In fact, sun exposure causes many skin changes that are commonly associated with aging. For instance, UV exposure can permanently damage the elastin fibers that support the skin, which normally make it appear smooth, firm and tight. As these fibers break down, the skin will begin to stretch, sag and lose its ability to “spring back” into place. The skin will also tear and bruise more easily, and take longer to heal from injury. Oftentimes, these changes aren’t immediately obvious, but rather become more apparent slowly over time, along with the appearance of:

  • Pre-cancerous skin lesions (actinic keratosis)
  • Cancerous skin lesions (basal cell carcinoma, squamous cell carcinoma and melanoma)
  • Fine skin lines
  • Deep skin wrinkles
  • Freckles
  • Mottled pigmentation (areas of skin discoloration)

While nothing can completely reverse UV damage, the skin is sometimes able to repair itself to a certain extent. This means that it’s never too late to begin protecting yourself from skin cancer.

Here are some simple ways to help prevent skin cancer and other UV-related skin problems:

  • Find a sunscreen that you like (because you will be more likely to use it) with a sun protection factor (SPF) of 15 to 30.
  • At least 30 minutes prior to any sun exposure, liberally apply your sunscreen using broad, circular motions. Reapply it every two hours at minimum, and more often if you are swimming or sweating.
  • For added protection, choose cosmetic products and contact lenses that have built-in UV protection, and wear them in addition to – not instead of – your sunscreen.
  • When outdoors, protect your eyes by wearing sunglasses that block 99 to 100 percent of UVA and UVB rays.
  • Cover up by wearing a wide-brimmed hat, a long-sleeved shirt and long pants.
  • Avoid direct sun exposure during peak UV radiation hours (generally between 10 a.m. and 4 p.m.)
  • Do not use indoor tanning devices, such as sunlamps, tanning beds and tanning booths.
  • Gain familiarity with your skin by examining it regularly so that you will be more likely to notice any abnormal changes. Promptly bring any such changes to the attention of a medical professional.
  • If you are a parent, be a good role model and help you children develop good skin cancer prevention habits (a whopping 80 percent of an individual’s lifetime sun exposure is acquired before the age of 18).

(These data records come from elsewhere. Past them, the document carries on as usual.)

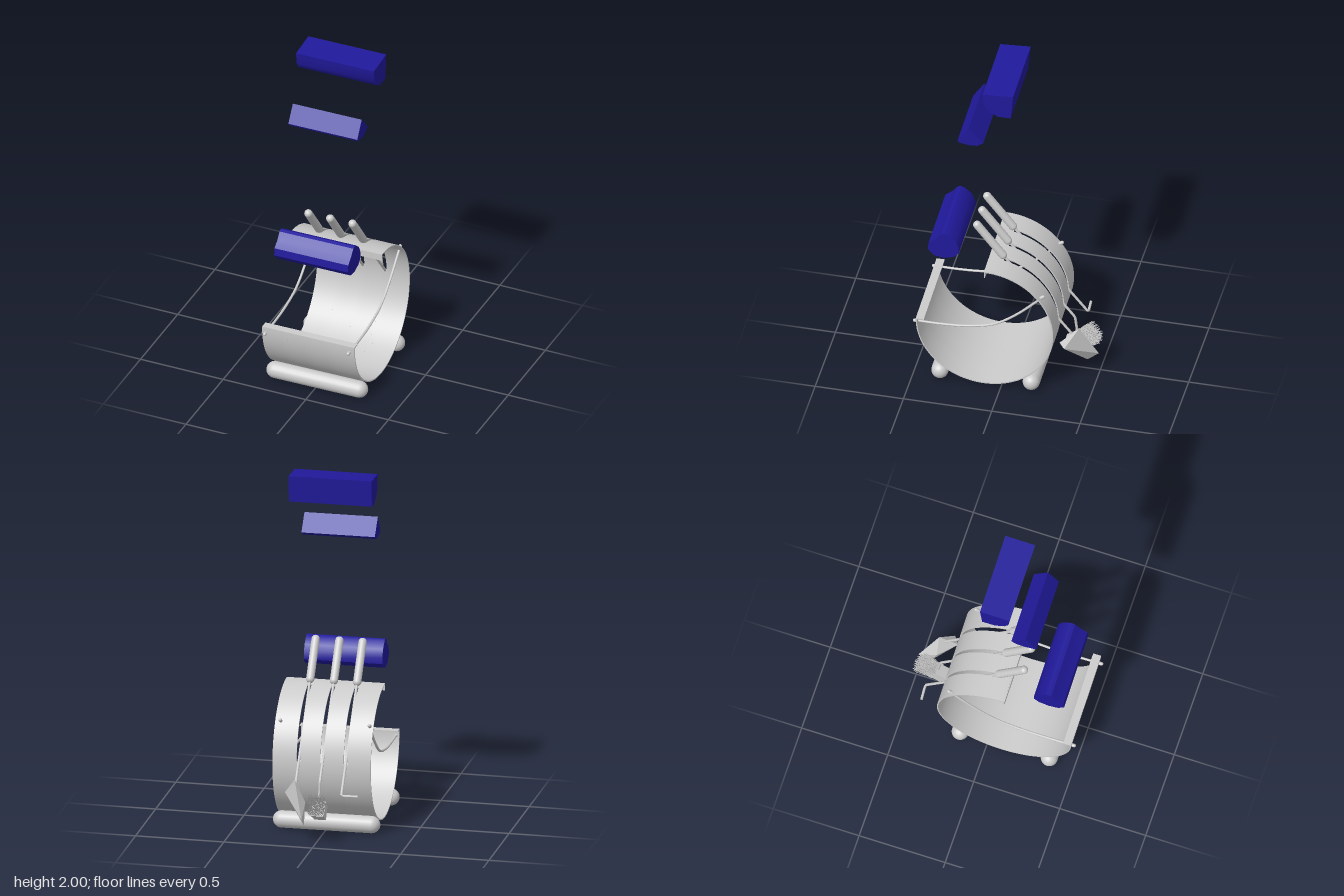
import * as THREE from 'three';
import { mergeGeometries, toCreasedNormals } from 'three/addons/utils/BufferGeometryUtils.js';
import { ConvexGeometry } from 'three/addons/geometries/ConvexGeometry.js';

const metal = new THREE.MeshStandardMaterial({ color: 0xcccccc });
const wood = new THREE.MeshStandardMaterial({ color: 0x20199b });
const V = (x, y, z) => new THREE.Vector3(x, y, z);
const deg = THREE.MathUtils.degToRad;

function add(parent, name, geometry, material = metal) {
  const mesh = new THREE.Mesh(geometry, material);
  mesh.name = name;
  parent.add(mesh);
  return mesh;
}

// Extrude a side profile (u = -z, v = y) from x0 to x1
function sideways(shape, x0, x1, curveSegments = 48) {
  const g = new THREE.ExtrudeGeometry(shape, { depth: x1 - x0, bevelEnabled: false, curveSegments });
  g.translate(0, 0, x0).rotateY(Math.PI / 2);
  return toCreasedNormals(g, 0.5);
}

// Round bar through a list of points
function bar(points, radius, smooth = true) {
  const path = smooth ? new THREE.CatmullRomCurve3(points) : new THREE.CurvePath();
  if (!smooth) points.slice(1).forEach((p, i) => path.add(new THREE.LineCurve3(points[i], p)));
  return new THREE.TubeGeometry(path, 40, radius, 10);
}

// Capsule between two points, measured to its rounded tips
function capsule(parent, name, a, b, radius) {
  const dir = b.clone().sub(a);
  const g = new THREE.CapsuleGeometry(radius, dir.length() - 2 * radius, 8, 20);
  const mesh = add(parent, name, g);
  mesh.position.copy(a).add(b).multiplyScalar(0.5);
  mesh.quaternion.setFromUnitVectors(V(0, 1, 0), dir.normalize());
  return mesh;
}

const CU = -0.097, CY = 0.4, R = 0.388, T = 0.007, HALF = 0.277;
const toolX = [-0.135, -0.004, 0.13];

// Curved sheet cradle, split into strips so that three slots stay open
function buildCradle() {
  const cradle = new THREE.Group();
  cradle.name = 'cradle';
  const strip = (x0, x1, a0, a1) => {
    const s = new THREE.Shape();
    s.absarc(CU, CY, R, deg(a0), deg(a1), false);
    s.absarc(CU, CY, R - T, deg(a1), deg(a0), true);
    add(cradle, 'curvedSheet', sideways(s, x0, x1));
  };
  const slot = 0.011;
  let x = -HALF;
  for (const tx of toolX) {
    strip(x, tx - slot, -180, 90);
    strip(tx - slot, tx + slot, -180, 4);
    strip(tx - slot, tx + slot, 78, 90);
    x = tx + slot;
  }
  strip(x, HALF, -180, 90);
  // Folded lips along the top and front edges
  add(cradle, 'topLip', new THREE.BoxGeometry(2 * HALF, 0.04, T)).position.set(0, 0.767, 0.097);
  add(cradle, 'frontLip', new THREE.BoxGeometry(2 * HALF, T, 0.046)).position.set(0, 0.399, 0.462);
  return cradle;
}

// Two curved stays with bolted ends
function buildStays(parent) {
  for (const x of [-0.257, 0.246]) {
    const points = [[0.365, 0.5], [0.363, 0.35], [0.373, 0.2], [0.41, 0.05], [0.49, -0.07], [0.645, -0.232]];
    add(parent, 'sideStay', bar(points.map(([y, z]) => V(x, y, z)), 0.007));
    capsule(parent, 'frontBolt', V(x, 0.364, 0.47), V(x, 0.364, 0.507), 0.01);
    capsule(parent, 'rearBolt', V(x, 0.628, -0.207), V(x, 0.648, -0.236), 0.01);
  }
}

// Brush head set across its shaft, with a bundle of bristles
function buildBrushHead(x) {
  const brush = new THREE.Group();
  brush.name = 'brushHead';
  brush.position.set(x, 0.15, -0.325);
  brush.rotation.x = -1;
  add(brush, 'brushBlock', new THREE.BoxGeometry(0.066, 0.06, 0.08)).position.y = 0.03;
  add(brush, 'brushCollar', new THREE.BoxGeometry(0.072, 0.03, 0.087)).position.y = 0.072;
  let seed = 7;
  const rnd = () => (seed = (seed * 16807) % 2147483647) / 2147483647 - 0.5;
  const bristles = [];
  for (let i = 0; i < 12; i++) for (let j = 0; j < 14; j++) {
    const a = i / 11 - 0.5, b = j / 13 - 0.5;
    const path = new THREE.QuadraticBezierCurve3(
      V(a * 0.064, 0.08, b * 0.078),
      V(a * 0.085 + rnd() * 0.01, 0.13, b * 0.1 + rnd() * 0.01),
      V(a * 0.08 + rnd() * 0.015, 0.183 + rnd() * 0.015, b * 0.095 + rnd() * 0.015));
    bristles.push(new THREE.TubeGeometry(path, 4, 0.0016, 4));
  }
  add(brush, 'bristles', mergeGeometries(bristles));
  return brush;
}

// Poker, brush and shovel hung through the slots
function buildTools() {
  const tools = new THREE.Group();
  tools.name = 'fireTools';
  const ends = [
    [V(0, 0.28, -0.402), V(-0.092, 0.28, -0.397)],
    [V(0, 0.335, -0.355), V(0, 0.22, -0.37)],
    [V(0, 0.31, -0.375)],
  ];
  toolX.forEach((x, i) => {
    capsule(tools, 'toolHandle', V(x, 1.013, 0.183), V(x, 0.79, 0.01), 0.023);
    const points = [V(0, 0.82, 0.034), ...ends[i]].map(p => p.setX(p.x + x));
    add(tools, ['pokerShaft', 'brushShaft', 'shovelShaft'][i], bar(points, 0.0075, false));
  });
  tools.add(buildBrushHead(toolX[1]));
  // Tapered, slightly twisted shovel pan
  add(tools, 'shovelPan', new ConvexGeometry([
    V(0.152, 0.265, -0.3), V(0.127, 0.36, -0.405), V(0.197, 0.26, -0.335),
    V(0.068, 0.16, -0.505), V(0.068, 0.108, -0.44), V(0.068, 0.23, -0.4),
  ]));
  return tools;
}

// Split logs: side profile as [u, y] and the extent in x
const logs = [
  { x: [-0.228, 0.215], profile: [[-0.43, 0.85], [-0.425, 0.893], [-0.385, 0.925], [-0.355, 0.962], [-0.337, 0.968],
    [-0.318, 0.962], [-0.275, 0.925], [-0.255, 0.88], [-0.255, 0.845], [-0.285, 0.815], [-0.34, 0.8], [-0.395, 0.81]] },
  { x: [-0.214, 0.2], profile: [[-0.202, 1.715], [-0.265, 1.62], [-0.258, 1.607], [-0.2, 1.597], [-0.155, 1.6], [-0.12, 1.622]] },
  { x: [-0.232, 0.236], profile: [[-0.116, 1.99], [0.056, 2.0], [0.043, 1.85], [-0.03, 1.85], [-0.085, 1.882],
    [-0.108, 1.92]] },
];

export function createModel() {
  const model = new THREE.Group();
  model.name = 'logHolder';
  const body = new THREE.Group();
  body.name = 'holderAndLogs';
  body.rotation.y = 0.016;
  model.add(body);

  body.add(buildCradle());
  buildStays(body);
  body.add(buildTools());
  // Round feet front and back
  for (const z of [0.353, -0.162]) capsule(body, 'footBar', V(-0.304, 0.048, z), V(0.3, 0.048, z), 0.048);
  for (const { x, profile } of logs) {
    const shape = new THREE.Shape(profile.map(([u, y]) => new THREE.Vector2(u, y)));
    add(body, 'log', sideways(shape, x[0], x[1]), wood);
  }
  return model;
}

If you’d like to receive individualized guidance from a skin cancer expert at Moffitt Cancer Center, you can request an appointment by calling 1-888-663-3488 or completing a new patient registration form online. We do not require referrals.